Andrew Carnegie rationalized his notoriously low wages… in a speech dedicating one of his 2,800 libraries in Pittsburgh in 1895;
“The plan suggested does not commend itself as justifiable or wise, because there are higher uses for surplus wealth than adding petty sums to the earnings of the masses. Trifling sums given to each every week or month – and the sums would be trifling indeed – would be frittered away, nine times out of ten, in things which pertain to the body and not to the spirit; upon richer food and drink, better clothing, more extravagant living, which are beneficial neither to rich nor poor.”
Carnegie’s view of working class struggles… is as cruel as it is ignorant. His description better fits what the upper class did with surplus wealth– there is nothing wrong with a family man wanting better clothes for his children, or a sturdier roof over his head.
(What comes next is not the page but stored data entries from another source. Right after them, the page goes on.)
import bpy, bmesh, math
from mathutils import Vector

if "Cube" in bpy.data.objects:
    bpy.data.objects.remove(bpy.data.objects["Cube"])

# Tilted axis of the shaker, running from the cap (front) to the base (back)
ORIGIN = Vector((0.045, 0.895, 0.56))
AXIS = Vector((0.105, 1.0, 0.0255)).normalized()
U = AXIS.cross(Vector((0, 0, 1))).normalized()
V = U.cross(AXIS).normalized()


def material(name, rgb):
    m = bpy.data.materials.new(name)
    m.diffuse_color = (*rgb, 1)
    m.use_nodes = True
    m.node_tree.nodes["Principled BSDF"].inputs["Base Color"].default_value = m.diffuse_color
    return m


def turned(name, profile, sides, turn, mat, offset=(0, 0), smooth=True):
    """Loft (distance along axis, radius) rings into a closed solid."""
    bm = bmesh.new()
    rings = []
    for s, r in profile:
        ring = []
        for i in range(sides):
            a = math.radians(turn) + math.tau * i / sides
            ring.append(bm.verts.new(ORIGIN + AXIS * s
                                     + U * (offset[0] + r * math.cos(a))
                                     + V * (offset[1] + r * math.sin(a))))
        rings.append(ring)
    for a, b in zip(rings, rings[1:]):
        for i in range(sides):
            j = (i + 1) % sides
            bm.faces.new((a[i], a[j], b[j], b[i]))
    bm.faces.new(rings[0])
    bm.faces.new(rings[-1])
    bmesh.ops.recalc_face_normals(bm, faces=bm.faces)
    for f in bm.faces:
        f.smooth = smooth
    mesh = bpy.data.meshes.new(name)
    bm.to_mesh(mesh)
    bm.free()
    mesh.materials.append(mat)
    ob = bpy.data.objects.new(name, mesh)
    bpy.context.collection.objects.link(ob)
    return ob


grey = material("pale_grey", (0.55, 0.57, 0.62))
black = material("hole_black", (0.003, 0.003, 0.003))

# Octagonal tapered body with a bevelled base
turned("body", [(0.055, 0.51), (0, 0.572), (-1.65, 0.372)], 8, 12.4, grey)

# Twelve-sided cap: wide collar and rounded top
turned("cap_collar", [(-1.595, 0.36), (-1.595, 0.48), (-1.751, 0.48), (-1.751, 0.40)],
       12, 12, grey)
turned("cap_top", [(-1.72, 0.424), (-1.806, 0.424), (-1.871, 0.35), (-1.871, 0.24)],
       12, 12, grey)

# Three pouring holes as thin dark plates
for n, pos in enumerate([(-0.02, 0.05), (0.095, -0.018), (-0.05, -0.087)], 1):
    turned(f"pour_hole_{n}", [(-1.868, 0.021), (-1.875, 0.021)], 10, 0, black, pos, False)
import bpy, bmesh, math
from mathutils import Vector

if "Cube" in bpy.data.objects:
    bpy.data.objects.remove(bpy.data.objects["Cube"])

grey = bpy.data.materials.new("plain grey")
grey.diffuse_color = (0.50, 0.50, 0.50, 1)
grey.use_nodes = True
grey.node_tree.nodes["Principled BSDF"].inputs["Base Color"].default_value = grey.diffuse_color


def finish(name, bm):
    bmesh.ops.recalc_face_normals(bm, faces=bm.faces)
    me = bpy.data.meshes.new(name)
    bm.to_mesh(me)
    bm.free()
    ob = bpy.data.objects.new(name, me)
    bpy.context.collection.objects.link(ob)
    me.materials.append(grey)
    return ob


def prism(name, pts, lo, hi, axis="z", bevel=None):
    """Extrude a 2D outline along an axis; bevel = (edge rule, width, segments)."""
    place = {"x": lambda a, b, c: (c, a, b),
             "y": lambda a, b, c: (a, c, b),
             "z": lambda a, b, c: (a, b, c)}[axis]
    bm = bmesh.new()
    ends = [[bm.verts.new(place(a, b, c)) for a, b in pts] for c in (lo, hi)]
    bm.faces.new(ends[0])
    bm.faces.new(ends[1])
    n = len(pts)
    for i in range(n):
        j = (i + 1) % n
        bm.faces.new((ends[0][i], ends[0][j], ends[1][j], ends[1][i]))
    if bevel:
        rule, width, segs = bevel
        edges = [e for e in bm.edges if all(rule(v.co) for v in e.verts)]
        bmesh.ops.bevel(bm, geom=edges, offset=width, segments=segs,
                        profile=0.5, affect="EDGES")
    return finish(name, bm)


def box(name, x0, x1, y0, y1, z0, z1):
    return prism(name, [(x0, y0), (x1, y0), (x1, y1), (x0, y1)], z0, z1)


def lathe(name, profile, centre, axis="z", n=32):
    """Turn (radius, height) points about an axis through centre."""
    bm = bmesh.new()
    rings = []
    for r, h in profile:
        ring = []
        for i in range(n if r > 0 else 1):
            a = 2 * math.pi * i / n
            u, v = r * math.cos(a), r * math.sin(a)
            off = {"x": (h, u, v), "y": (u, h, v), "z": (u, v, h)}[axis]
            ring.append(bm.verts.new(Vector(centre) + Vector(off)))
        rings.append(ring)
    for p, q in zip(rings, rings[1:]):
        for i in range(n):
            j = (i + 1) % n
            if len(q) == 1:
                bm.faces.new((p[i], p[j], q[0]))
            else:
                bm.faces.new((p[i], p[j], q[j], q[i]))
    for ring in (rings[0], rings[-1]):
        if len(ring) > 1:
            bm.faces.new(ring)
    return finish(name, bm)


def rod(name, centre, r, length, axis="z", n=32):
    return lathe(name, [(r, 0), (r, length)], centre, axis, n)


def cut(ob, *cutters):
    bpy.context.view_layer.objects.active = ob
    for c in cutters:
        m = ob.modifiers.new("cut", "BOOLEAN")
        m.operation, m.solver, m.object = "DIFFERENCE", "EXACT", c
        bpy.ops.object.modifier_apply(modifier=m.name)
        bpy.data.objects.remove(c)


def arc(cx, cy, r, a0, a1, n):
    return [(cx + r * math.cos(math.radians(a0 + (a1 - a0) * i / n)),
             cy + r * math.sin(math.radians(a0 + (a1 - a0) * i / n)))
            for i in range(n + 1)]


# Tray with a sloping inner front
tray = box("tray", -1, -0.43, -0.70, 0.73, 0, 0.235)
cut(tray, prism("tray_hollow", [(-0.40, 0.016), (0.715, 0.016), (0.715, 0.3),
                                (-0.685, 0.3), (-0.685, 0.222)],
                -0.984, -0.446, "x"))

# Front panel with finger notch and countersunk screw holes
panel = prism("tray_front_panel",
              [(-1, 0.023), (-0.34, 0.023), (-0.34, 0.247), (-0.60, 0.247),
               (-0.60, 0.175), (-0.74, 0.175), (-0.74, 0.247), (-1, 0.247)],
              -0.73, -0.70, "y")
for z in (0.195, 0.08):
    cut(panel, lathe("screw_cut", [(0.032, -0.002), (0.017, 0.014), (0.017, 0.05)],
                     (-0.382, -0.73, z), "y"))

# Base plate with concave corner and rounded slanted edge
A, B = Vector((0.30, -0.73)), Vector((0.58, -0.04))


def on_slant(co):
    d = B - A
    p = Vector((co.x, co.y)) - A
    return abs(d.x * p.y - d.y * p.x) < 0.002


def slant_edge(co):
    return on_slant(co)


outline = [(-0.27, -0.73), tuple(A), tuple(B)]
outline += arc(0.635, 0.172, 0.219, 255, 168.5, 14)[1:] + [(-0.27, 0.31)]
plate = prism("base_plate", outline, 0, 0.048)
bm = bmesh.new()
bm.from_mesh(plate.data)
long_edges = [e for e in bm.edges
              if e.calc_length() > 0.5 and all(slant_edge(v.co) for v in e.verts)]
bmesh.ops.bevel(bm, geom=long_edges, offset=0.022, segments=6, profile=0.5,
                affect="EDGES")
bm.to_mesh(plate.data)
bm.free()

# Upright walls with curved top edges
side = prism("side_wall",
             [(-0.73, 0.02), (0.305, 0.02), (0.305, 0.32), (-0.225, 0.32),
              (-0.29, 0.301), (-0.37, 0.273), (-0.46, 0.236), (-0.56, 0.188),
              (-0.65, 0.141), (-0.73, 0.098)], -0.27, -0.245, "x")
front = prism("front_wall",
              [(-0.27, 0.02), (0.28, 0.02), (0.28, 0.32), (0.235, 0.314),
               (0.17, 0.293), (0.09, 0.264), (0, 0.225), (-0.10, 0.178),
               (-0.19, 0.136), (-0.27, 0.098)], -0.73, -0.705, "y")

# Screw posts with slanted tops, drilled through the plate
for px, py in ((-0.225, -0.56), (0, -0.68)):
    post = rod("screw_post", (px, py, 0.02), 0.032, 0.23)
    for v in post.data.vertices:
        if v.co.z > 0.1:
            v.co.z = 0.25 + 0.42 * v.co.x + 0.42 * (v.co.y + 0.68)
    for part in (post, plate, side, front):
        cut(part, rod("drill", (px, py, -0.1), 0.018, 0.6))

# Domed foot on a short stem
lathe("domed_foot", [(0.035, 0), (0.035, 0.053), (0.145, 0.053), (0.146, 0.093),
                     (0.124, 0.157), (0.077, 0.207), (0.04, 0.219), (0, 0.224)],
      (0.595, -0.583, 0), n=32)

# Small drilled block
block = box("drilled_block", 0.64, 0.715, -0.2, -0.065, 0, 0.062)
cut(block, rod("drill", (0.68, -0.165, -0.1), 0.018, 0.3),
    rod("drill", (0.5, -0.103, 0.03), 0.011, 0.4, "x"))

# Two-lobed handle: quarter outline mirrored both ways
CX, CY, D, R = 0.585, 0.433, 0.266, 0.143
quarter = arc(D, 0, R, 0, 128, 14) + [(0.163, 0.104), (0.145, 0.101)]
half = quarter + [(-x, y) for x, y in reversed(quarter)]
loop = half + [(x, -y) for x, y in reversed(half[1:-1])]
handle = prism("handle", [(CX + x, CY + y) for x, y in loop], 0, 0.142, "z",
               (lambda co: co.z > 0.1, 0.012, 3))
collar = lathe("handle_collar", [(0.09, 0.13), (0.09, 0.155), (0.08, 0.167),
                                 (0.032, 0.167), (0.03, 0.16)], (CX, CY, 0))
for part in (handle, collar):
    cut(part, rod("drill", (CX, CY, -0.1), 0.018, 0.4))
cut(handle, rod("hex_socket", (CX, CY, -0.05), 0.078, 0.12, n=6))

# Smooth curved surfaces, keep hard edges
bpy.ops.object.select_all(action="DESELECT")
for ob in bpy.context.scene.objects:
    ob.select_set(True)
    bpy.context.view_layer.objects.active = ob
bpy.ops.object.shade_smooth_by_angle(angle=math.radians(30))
Carnegie’s philanthropy must be observed with a critical eye.